An Excerpt From Jamestown Rediscovery III by William M. Kelso:
In the late fall of 1996, excavations in the southeastern bulwark of the James Fort site recovered a brass finger ring finely engraved with the figure of a large bird and with what appears to be a cross on its breast. It is a signet ring commonly used for impressing wax seals on documents. Some of these rings bear the official heraldic crest of their owner's family, an official symbol registered at the College of Arms in London. A "displayed" eagle embossed with a cross-crosslet on its breast is the official crest of the Strachey family. William Strachey played a significant role in the Jamestown settlement. Heading for Virginia in 1609, Strachey got as far as Bermuda where the supply ship, the Sea Venture, wrecked in a hurricane. The survivors stayed for the next several months building replacement vessels in which they sailed to Jamestown by May 1610. Strachey remained at Jamestown for less than a year, but during that time he became the Secretary of the Colony. He wrote an eloquent letter to an unnamed "dear lady" about his experience in the Sea Venture disaster and his time at Jamestown. The letter probably reached England with him in late 1610.1 There is little doubt that among the English readers of this manuscript was none other than William Shakespeare, for some of the theme, details, and setting for his famous play, The Tempest, almost certainly draws directly on Strachey's Bermuda experience. But more than an interesting, indirect Shakespearean cameo appearance for Jamestown history, Strachey's ring comments on the caliber of the men who ventured to Jamestown, and it serves to set the settlement in time. Jamestown was settled at the same time William Shakespeare was at the height of his career. And Shakespeare was dead and gone before the Mayflower landed at Plymouth.
Strachey returned to an apparently unhappy life in England. There, in 1621, he died in poverty leaving this rather depressing verse:
Hark! Twas the trump of death that blew
My hour has come. False world adieu
Thy pleasures have betrayed me so
That I to death untimely go.2
Strachey may not have been so bitter had he lived to see his Bermuda and Jamestown manuscript published in 1625 or the priceless value his descriptions of Jamestown came to hold today. His "True Reportory" includes one of the few and the most informative descriptions of early Jamestown, particularly James Fort as he saw it in June 1609:

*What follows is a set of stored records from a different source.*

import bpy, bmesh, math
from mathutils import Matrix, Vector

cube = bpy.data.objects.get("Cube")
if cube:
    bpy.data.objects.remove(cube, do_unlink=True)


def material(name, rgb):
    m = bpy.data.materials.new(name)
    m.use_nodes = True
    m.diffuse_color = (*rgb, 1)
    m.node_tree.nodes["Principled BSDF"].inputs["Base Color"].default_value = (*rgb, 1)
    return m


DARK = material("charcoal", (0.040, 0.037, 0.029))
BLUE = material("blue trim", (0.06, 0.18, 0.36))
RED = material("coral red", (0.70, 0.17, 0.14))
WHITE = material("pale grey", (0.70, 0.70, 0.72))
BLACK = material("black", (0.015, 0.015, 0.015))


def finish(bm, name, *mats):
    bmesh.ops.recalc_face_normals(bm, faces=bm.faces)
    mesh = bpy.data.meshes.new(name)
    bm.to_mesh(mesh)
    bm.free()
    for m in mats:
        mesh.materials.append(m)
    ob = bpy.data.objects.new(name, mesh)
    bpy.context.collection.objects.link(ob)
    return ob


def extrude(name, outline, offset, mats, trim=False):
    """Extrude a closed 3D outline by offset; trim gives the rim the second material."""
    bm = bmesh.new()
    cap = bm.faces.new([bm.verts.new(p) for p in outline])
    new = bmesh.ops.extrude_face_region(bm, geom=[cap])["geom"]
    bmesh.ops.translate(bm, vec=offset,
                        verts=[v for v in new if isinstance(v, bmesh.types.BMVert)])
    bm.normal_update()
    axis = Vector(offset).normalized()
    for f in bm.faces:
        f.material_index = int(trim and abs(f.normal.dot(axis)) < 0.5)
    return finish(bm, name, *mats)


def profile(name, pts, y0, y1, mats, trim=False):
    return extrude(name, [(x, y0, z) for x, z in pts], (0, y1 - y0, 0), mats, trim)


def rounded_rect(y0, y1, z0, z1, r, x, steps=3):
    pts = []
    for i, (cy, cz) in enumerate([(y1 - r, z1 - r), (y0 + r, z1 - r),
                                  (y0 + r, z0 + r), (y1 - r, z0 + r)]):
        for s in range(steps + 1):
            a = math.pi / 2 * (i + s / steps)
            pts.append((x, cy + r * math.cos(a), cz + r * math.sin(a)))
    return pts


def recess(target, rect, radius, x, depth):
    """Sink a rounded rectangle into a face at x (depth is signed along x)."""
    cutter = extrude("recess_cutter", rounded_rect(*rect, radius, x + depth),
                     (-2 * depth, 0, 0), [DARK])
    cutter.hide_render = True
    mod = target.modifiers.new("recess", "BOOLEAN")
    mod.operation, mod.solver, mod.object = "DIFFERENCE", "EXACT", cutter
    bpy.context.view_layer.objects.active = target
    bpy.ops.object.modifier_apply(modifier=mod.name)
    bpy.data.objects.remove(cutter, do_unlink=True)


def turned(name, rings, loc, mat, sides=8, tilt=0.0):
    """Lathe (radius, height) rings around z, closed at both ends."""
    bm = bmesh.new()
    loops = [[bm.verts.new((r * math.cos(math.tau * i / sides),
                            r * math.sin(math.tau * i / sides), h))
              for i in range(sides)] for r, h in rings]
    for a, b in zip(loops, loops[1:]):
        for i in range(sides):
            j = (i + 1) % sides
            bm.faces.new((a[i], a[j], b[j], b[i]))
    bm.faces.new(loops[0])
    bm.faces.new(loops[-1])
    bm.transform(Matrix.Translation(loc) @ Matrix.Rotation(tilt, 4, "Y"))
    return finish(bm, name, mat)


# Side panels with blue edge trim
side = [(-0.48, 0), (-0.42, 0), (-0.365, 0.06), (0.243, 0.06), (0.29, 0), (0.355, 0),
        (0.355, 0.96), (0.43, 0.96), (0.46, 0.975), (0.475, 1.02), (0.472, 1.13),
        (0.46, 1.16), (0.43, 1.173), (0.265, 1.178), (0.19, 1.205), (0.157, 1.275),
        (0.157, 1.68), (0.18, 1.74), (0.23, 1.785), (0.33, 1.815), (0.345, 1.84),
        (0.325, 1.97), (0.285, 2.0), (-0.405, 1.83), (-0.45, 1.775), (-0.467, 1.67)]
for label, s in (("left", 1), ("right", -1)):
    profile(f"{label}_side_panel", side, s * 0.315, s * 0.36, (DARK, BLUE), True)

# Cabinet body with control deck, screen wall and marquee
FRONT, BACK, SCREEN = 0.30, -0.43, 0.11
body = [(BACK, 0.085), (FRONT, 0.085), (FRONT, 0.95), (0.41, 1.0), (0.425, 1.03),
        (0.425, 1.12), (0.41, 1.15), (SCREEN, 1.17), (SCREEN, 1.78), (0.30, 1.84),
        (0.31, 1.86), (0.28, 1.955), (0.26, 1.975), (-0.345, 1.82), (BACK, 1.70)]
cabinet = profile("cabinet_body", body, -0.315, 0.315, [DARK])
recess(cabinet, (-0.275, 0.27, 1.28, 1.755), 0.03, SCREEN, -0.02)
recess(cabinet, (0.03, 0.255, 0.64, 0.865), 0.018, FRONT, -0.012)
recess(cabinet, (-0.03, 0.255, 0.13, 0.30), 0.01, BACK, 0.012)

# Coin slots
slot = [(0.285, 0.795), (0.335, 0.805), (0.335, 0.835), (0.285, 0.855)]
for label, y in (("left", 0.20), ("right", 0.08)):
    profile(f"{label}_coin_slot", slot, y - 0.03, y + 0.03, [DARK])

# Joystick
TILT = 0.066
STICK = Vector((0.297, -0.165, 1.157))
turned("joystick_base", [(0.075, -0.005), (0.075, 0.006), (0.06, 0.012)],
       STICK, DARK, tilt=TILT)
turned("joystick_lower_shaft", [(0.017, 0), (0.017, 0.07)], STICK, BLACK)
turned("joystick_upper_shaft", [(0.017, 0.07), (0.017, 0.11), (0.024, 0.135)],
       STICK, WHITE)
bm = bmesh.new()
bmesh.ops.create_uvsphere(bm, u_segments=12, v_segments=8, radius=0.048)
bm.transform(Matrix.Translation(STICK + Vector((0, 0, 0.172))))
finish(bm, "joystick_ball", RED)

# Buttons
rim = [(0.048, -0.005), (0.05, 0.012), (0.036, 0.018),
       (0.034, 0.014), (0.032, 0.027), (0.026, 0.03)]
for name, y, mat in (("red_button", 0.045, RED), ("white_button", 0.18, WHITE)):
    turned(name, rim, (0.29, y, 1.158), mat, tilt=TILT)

"the fort growing since to more perfection, is now at this present in this manner: ...about half an acre...is cast almost into the form of a triangle and so palisaded. The south side next the river (howbeit extended in a line or curtain sixscore foot more in length than the other two, by reason the advantage of the ground doth require) contains 140 yards, the west and east sides a hundred only. At every angle or corner, where the lines meet, a bulwark or watchtower is raised and in each bulwark a piece or two well mounted. ...And thus enclosed, as I said, round with a palisade of planks and strong posts, four feet deep in the ground, of young oaks, walnuts, etc…the fort is called, in honor of His Majesty's name, Jamestown. The principal gate from the town, through the palisade, opens to the river, as at each bulwark there is a gate likewise to go forth and at every gate a demiculverin and so in the market-place." 3
Archaeological discoveries at Jamestown in 1996 proved to be the remnants of what Strachey saw, and there is every reason to believe they are also traces of George Percy’s "triangular-wise" 1607 James Fort with three "half moon" bulwarks at the corners4 and John Smith's 1608 "five-side" Jamestown with "three bulwarks." 5
1 William Strachey, "A True Reportory of the Wreck and Redemption of Sir Thomas Gates, Knight," in A Voyage to Virginia in 1609, ed. Louis B. Wright (Charlottesville, VA: Univ. Press of Virginia, 1965), Chapter I.
2 S.G. Culliford, William Strachey, 1572-1621, (Charlottesville, VA: Univ. Press of Virginia, 1965), 140.
3 Strachey, "True Reportory," 79.
4 George Percy, [1608?] Observations gathered out of "A Discourse of the Southern Colony in Virginia by the English, 1606," ed. by David B. Quinn (Charlottesville, VA: Univ. Press of Virginia, 1967), 22.
5 Philip L. Barbour, ed., The Complete Works of Captain John Smith (1580-1631) (Chapel Hill: The Univ. of North Carolina Press, 1986), 2:325.